Identify all lines below that hold "data" and collect them.

** Saved entries **
○ ○ ○ ○

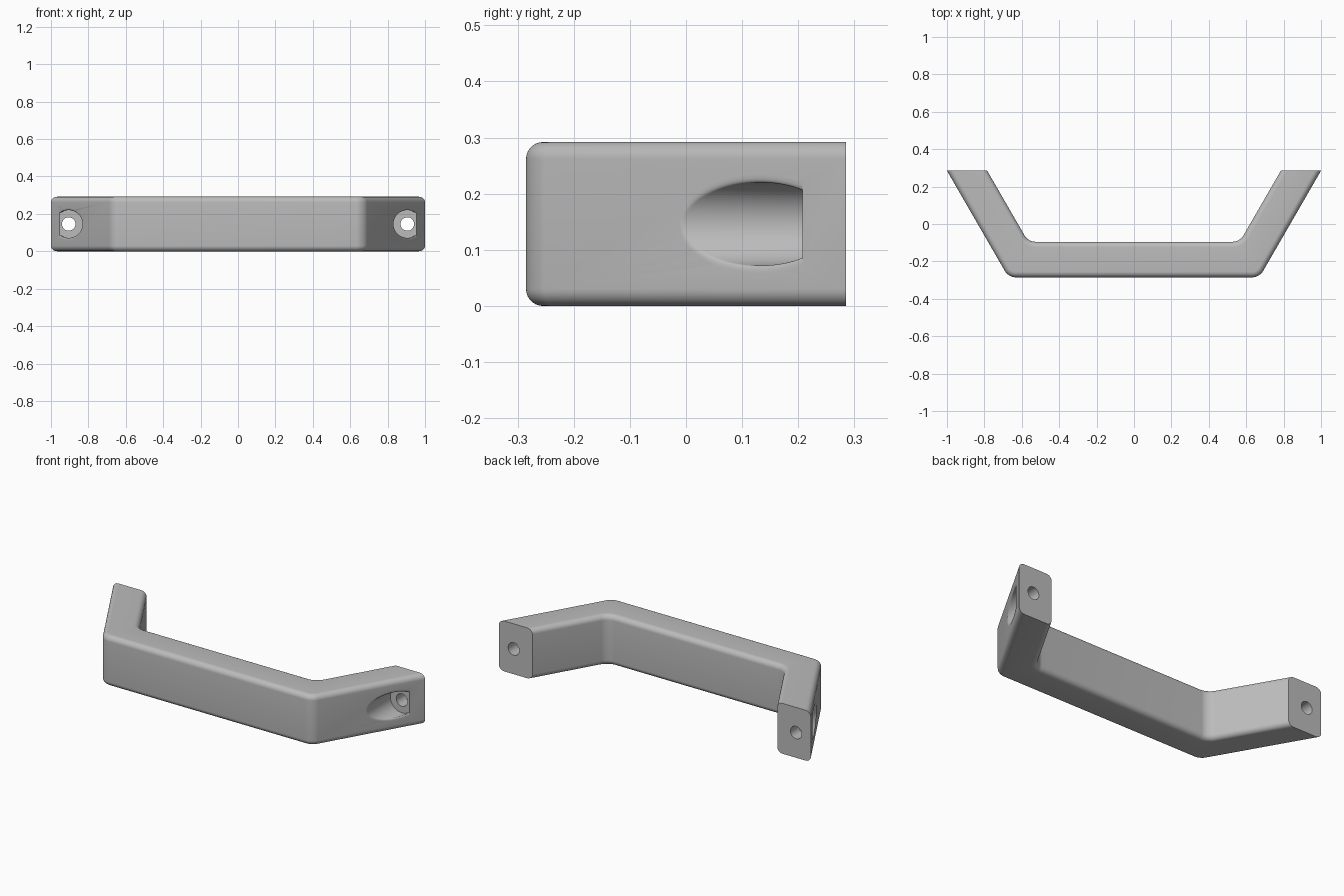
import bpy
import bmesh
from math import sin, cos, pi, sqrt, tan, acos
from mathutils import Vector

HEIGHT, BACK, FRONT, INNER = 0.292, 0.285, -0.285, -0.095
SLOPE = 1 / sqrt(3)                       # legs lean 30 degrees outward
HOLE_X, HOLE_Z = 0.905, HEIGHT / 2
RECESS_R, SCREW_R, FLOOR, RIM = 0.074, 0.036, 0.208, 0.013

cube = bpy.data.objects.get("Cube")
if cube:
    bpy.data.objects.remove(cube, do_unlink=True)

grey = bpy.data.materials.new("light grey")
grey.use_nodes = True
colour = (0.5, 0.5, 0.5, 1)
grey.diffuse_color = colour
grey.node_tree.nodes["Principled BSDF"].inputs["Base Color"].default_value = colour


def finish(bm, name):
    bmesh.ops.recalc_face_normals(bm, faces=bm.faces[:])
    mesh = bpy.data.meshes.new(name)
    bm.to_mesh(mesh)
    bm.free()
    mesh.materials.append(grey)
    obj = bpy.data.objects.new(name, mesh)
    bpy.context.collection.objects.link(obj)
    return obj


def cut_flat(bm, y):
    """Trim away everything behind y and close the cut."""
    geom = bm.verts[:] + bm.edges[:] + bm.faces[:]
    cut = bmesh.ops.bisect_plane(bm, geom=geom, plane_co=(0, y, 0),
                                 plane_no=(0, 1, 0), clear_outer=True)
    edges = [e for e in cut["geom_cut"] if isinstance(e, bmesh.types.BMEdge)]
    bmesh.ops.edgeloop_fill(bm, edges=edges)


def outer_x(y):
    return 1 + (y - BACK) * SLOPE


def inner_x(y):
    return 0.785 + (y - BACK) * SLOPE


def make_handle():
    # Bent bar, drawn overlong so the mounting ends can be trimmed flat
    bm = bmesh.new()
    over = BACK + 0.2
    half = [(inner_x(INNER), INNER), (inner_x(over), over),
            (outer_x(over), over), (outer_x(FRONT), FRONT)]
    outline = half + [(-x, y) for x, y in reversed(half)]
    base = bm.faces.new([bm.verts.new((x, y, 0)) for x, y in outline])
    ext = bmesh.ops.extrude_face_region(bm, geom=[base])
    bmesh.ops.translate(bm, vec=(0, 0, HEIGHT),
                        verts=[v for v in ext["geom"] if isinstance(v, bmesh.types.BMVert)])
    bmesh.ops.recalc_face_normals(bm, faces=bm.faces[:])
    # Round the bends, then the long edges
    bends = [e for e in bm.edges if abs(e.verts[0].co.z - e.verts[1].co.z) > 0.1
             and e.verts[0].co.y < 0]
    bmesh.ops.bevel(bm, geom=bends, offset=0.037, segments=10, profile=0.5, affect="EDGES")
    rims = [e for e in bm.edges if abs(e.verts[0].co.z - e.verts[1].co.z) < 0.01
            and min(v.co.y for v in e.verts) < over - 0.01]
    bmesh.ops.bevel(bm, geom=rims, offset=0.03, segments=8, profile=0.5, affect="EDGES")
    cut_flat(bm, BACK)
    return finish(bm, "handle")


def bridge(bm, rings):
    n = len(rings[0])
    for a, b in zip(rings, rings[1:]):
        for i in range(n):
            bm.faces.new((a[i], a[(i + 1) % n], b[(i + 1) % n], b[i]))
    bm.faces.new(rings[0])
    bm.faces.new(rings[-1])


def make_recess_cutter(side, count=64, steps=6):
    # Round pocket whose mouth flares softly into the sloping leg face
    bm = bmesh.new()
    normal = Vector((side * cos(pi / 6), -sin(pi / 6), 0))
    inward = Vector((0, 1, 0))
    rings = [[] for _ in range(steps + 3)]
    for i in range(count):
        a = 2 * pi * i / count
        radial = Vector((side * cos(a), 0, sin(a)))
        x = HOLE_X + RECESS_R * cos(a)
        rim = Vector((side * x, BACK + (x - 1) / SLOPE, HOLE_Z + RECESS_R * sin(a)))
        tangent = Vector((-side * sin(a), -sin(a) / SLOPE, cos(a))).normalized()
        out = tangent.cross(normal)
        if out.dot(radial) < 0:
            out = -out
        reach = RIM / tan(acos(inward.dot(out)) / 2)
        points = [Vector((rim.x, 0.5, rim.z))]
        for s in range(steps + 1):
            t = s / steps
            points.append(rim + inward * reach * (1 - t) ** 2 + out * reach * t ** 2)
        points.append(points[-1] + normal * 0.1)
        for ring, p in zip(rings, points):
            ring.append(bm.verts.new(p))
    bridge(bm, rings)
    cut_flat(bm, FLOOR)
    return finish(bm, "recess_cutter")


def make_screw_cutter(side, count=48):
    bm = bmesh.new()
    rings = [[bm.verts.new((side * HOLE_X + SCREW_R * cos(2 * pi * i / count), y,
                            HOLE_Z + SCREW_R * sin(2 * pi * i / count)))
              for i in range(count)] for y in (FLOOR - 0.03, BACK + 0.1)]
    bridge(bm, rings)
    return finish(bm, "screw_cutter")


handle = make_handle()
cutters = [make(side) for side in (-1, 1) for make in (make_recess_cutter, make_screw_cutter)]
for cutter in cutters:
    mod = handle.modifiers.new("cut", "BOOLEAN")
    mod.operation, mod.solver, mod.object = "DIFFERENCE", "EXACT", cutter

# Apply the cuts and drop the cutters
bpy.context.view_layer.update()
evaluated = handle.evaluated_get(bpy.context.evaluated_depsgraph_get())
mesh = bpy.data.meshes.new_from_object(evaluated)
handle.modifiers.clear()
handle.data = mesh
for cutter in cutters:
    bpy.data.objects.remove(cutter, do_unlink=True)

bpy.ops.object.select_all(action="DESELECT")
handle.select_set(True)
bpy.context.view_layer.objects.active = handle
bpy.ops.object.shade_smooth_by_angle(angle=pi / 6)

○ ○ ○ ○

** Your response **
cube = bpy.data.objects.get("Cube")
    bpy.data.objects.remove(cube, do_unlink=True)
grey = bpy.data.materials.new("light grey")
    mesh = bpy.data.meshes.new(name)
    obj = bpy.data.objects.new(name, mesh)
mesh = bpy.data.meshes.new_from_object(evaluated)
handle.data = mesh
    bpy.data.objects.remove(cutter, do_unlink=True)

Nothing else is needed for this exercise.